"He was perfectly healthy before, he'd had no chronic illnesses," the activist's father, also Vladimir, says. "It's clear he's been poisoned. But by what or who, we don't know."
Vladimir Kara-Murza was a close friend of Kremlin critic Boris Nemtsov, who was shot dead in Moscow in February.
The chief doctor at the Moscow hospital treating Mr Kara-Murza told the BBC that tests revealed traces of an antidepressant.
He speculated that the citalopram, which the activist was taking, may have accumulated in his body if he had a prior, undetected kidney problem.
It may also have reacted with an antihistamine Mr Kara-Murza used for hay fever.
His family are sceptical.
"It was just a nasal spray," his father points out, unconvinced that a few drops could have triggered the "nuclear explosion" in his son's kidneys.
Other doctors also say his symptoms are not typical of a citalopram overdose.
"It is not the usual picture, whether an overdose is deliberate or inadvertent," believes Eran Segal. Called in by family friends, the Israeli doctor examined the activist shortly after he was rushed to hospital.
"It could be a severe infection or maybe some other toxin we are not aware of," Dr Segal told the BBC. "But there is no evidence of the cause."
After living abroad for some years, Vladimir Kara-Murza now works for the opposition organisation Open Russia run by oligarch-in-exile Mikhail Khodorkovsky.
His most recent Facebook post is an advert for an Open Russia film alleging serious human rights abuses and corruption in Chechnya.
His father says he was chief "organiser" of the project, but never mentioned receiving any threats.
'One in a million' chance
While the "picture" of symptoms in such a young man is unusual, Dr Segal stresses that it is not necessarily suspicious.
But a long history of mysterious deaths linked to Russia is fuelling the family's doubts.
Just last month an inquest in the UK heard that traces of a rare plant poison had been detected in the stomach of Russian businessman Alexander Perepilichny.
A whistleblower in a major tax fraud investigation, his sudden death in 2012 had long been considered suspicious.

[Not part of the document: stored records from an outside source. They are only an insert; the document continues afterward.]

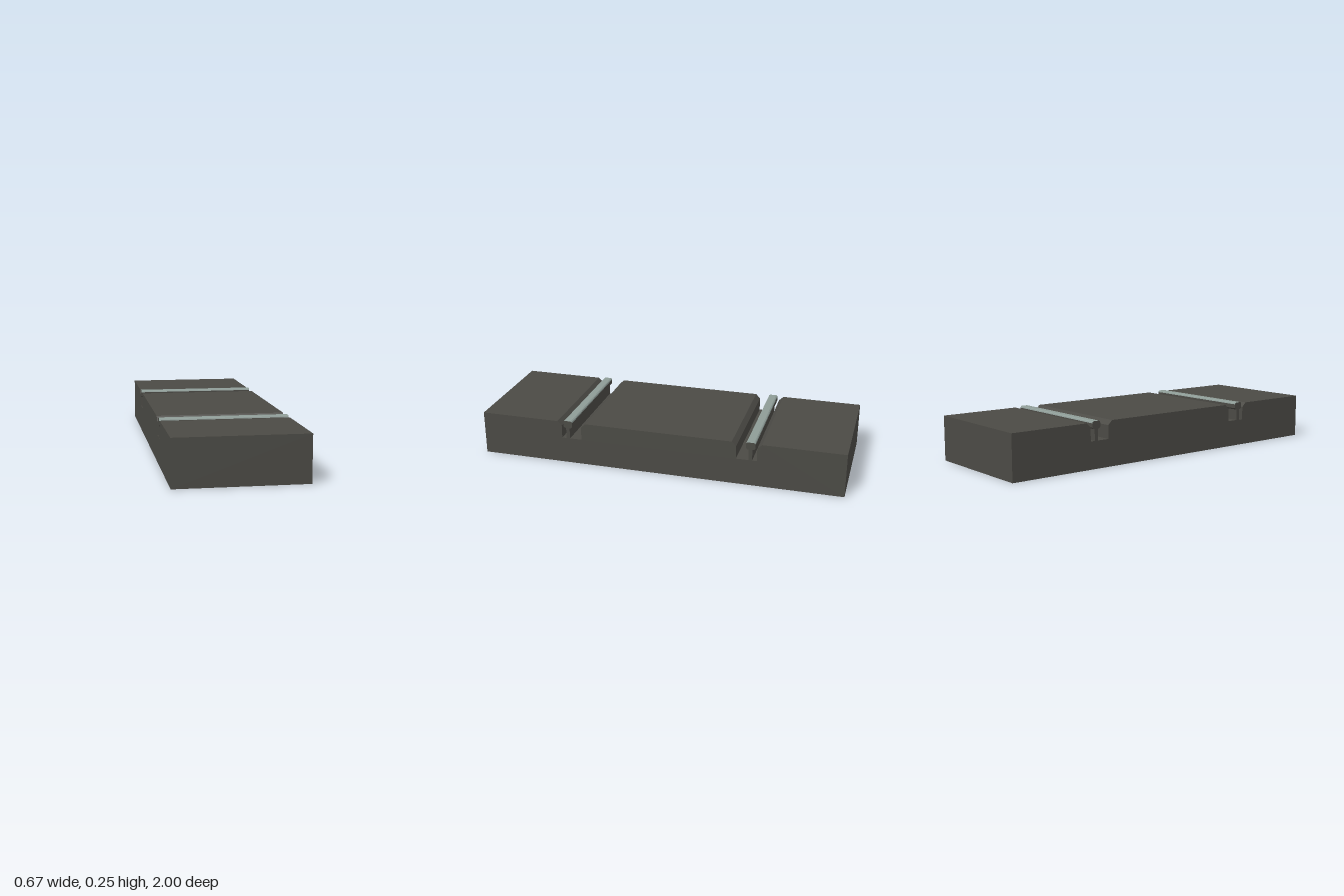
import * as THREE from 'three';

const WIDTH = 0.666;

const concrete = new THREE.MeshStandardMaterial({ color: 0x4b4a45 });
concrete.name = 'dark concrete';
const steel = new THREE.MeshStandardMaterial({ color: 0x8e9c97 });
steel.name = 'polished steel';

// Extrudes a [z, y] profile across the full width of the model
function extrudeAcross(name, points, material) {
  const shape = new THREE.Shape(points.map(([z, y]) => new THREE.Vector2(z, y)));
  const geometry = new THREE.ExtrudeGeometry(shape, { depth: WIDTH, bevelEnabled: false });
  geometry.rotateY(-Math.PI / 2);
  geometry.translate(WIDTH / 2, 0, 0);
  const mesh = new THREE.Mesh(geometry, material);
  mesh.name = name;
  return mesh;
}

// Turns half a profile into a closed one by mirroring it about z = 0
const mirrored = (half) => [...half, ...half.map(([z, y]) => [-z, y]).reverse()];

export function createModel() {
  const model = new THREE.Group();
  model.name = 'trackSlab';

  // Slab with two chamfered rail grooves
  model.add(extrudeAcross('slab', mirrored([
    [1, 0], [1, 0.24],
    [0.563, 0.24], [0.539, 0.216], [0.539, 0.145],
    [0.428, 0.145], [0.428, 0.216], [0.404, 0.24],
  ]), concrete));

  for (const side of [1, -1]) {
    const rail = new THREE.Group();
    rail.name = side > 0 ? 'frontRail' : 'backRail';
    rail.position.z = side * 0.504;

    // Narrow web and dull head
    rail.add(extrudeAcross('railBody', mirrored([
      [0.01, 0.145], [0.01, 0.205], [0.017, 0.206], [0.025, 0.214], [0.025, 0.236],
    ]), concrete));

    // Bright running surface with dull end faces
    rail.add(extrudeAcross('runningSurface', mirrored([
      [0.025, 0.236], [0.023, 0.242], [0.017, 0.246],
    ]), [concrete, steel]));

    model.add(rail);
  }
  return model;
}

So, the Kara-Murza family has sent samples of Vladimir's nails and beard hair to four countries for analysis. Tests so far have not detected toxins.
"Maybe they've thought up some new poison," Mr Kara-Murza told the BBC.
"Or maybe it's a total coincidence: that a politician, an inconvenient one, was poisoned by some cocktail that had gone off," he added.
Though he rated the chances of that as one in a million, he stressed that such a scenario would be ideal.
"That means there's no threat to our family. We can walk the streets. My son doesn't have to leave the country," the father said.
"But if someone did want to frighten us," he said, "then they succeeded."